» Task objective
Your answer needs to include each line of the records in which the string "return" can be found.
== Segment start ==
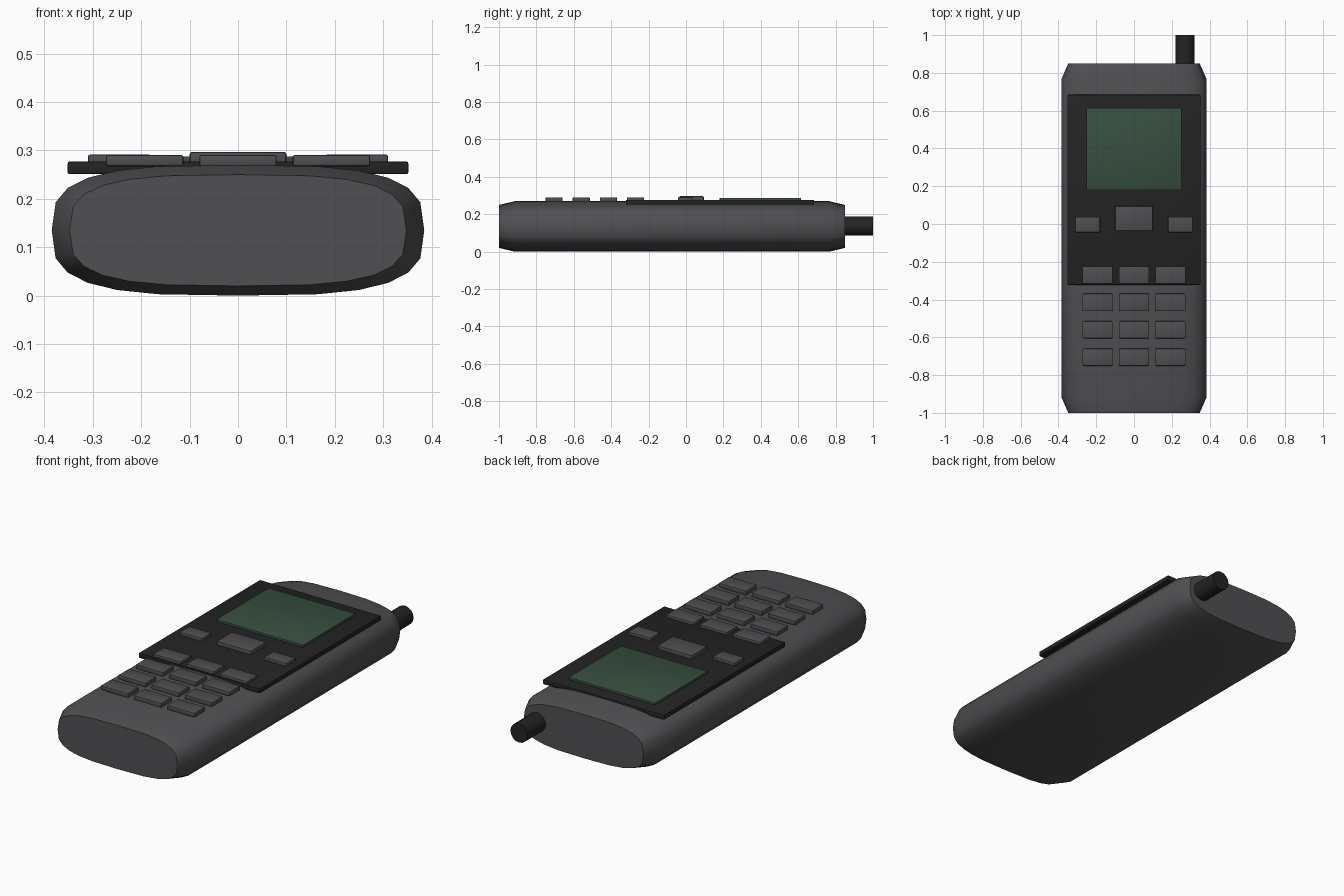
import bpy, bmesh, math
from mathutils import Matrix, Vector

if "Cube" in bpy.data.objects:
    bpy.data.objects.remove(bpy.data.objects["Cube"])


def material(name, rgb):
    m = bpy.data.materials.new(name)
    m.diffuse_color = (*rgb, 1)
    m.use_nodes = True
    m.node_tree.nodes["Principled BSDF"].inputs["Base Color"].default_value = m.diffuse_color
    return m


GREY = material("charcoal grey", (0.08, 0.08, 0.087))
KEY = material("key grey", (0.078, 0.078, 0.085))
BLACK = material("soft black", (0.017, 0.017, 0.017))
GREEN = material("display green", (0.038, 0.078, 0.05))


def finish(name, bm, mat, angle):
    bmesh.ops.recalc_face_normals(bm, faces=bm.faces)
    me = bpy.data.meshes.new(name)
    bm.to_mesh(me)
    bm.free()
    me.materials.append(mat)
    ob = bpy.data.objects.new(name, me)
    bpy.context.collection.objects.link(ob)
    bpy.ops.object.select_all(action='DESELECT')
    ob.select_set(True)
    bpy.context.view_layer.objects.active = ob
    if angle:
        bpy.ops.object.shade_smooth_by_angle(angle=math.radians(angle))
    return ob


def block(name, mat, x, y, z, bevel):
    """Box from (min, max) ranges with slightly bevelled edges."""
    bm = bmesh.new()
    lo, hi = Vector((x[0], y[0], z[0])), Vector((x[1], y[1], z[1]))
    size = hi - lo
    bmesh.ops.create_cube(bm, size=1, matrix=Matrix.Translation((lo + hi) / 2)
                          @ Matrix.Diagonal((*size, 1)))
    bmesh.ops.bevel(bm, geom=bm.edges[:], offset=bevel, segments=2,
                    profile=0.5, affect='EDGES')
    return finish(name, bm, mat, 30)


# Body: superellipse section lofted along y with tapered ends
bm = bmesh.new()
SIDES, POWER, MID = 24, 0.625, 0.135


def soft(v):
    return math.copysign(abs(v) ** POWER, v) if abs(v) > 1e-6 else 0.0


rings = []
for y, a, b in ((-1, 0.348, 0.115), (-0.915, 0.385, 0.135),
                (0.765, 0.385, 0.135), (0.85, 0.348, 0.115)):
    ring = []
    for i in range(SIDES):
        t = math.tau * i / SIDES
        ring.append(bm.verts.new((a * soft(math.cos(t)), y,
                                  MID + b * soft(math.sin(t)))))
    rings.append(ring)
for r, s in zip(rings, rings[1:]):
    for i in range(SIDES):
        j = (i + 1) % SIDES
        bm.faces.new((r[i], r[j], s[j], s[i]))
bm.faces.new(rings[0])
bm.faces.new(rings[-1])
finish("body", bm, GREY, 40)

# Face plate and display
block("face_plate", BLACK, (-0.352, 0.352), (-0.322, 0.685), (0.251, 0.277), 0.004)
block("display", GREEN, (-0.252, 0.252), (0.18, 0.615), (0.268, 0.288), 0.002)

# Navigation button and the pair of soft buttons
block("navigation_button", KEY, (-0.1, 0.1), (-0.035, 0.095), (0.268, 0.297), 0.005)
for side, cx in (("left", -0.245), ("right", 0.245)):
    block(side + "_soft_button", KEY, (cx - 0.065, cx + 0.065),
          (-0.044, 0.038), (0.268, 0.292), 0.005)

# Keypad: four rows of three keys
for row in range(4):
    cy = -0.27 - 0.145 * row
    for col in (-1, 0, 1):
        cx = 0.193 * col
        block(f"key_{row + 1}_{col + 2}", KEY, (cx - 0.08, cx + 0.08),
              (cy - 0.046, cy + 0.046), (0.267, 0.291), 0.005)

# Antenna stub on the top end
bm = bmesh.new()
bmesh.ops.create_cone(bm, cap_ends=True, segments=16, radius1=0.05, radius2=0.05,
                      depth=0.2, matrix=Matrix.Translation((0.27, 0.9, 0.137))
                      @ Matrix.Rotation(math.pi / 2, 4, 'X'))
finish("antenna", bm, BLACK, 40)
== Segment end ==
» Worked solution
    return m
    return ob
    return finish(name, bm, mat, 30)
    return math.copysign(abs(v) ** POWER, v) if abs(v) > 1e-6 else 0.0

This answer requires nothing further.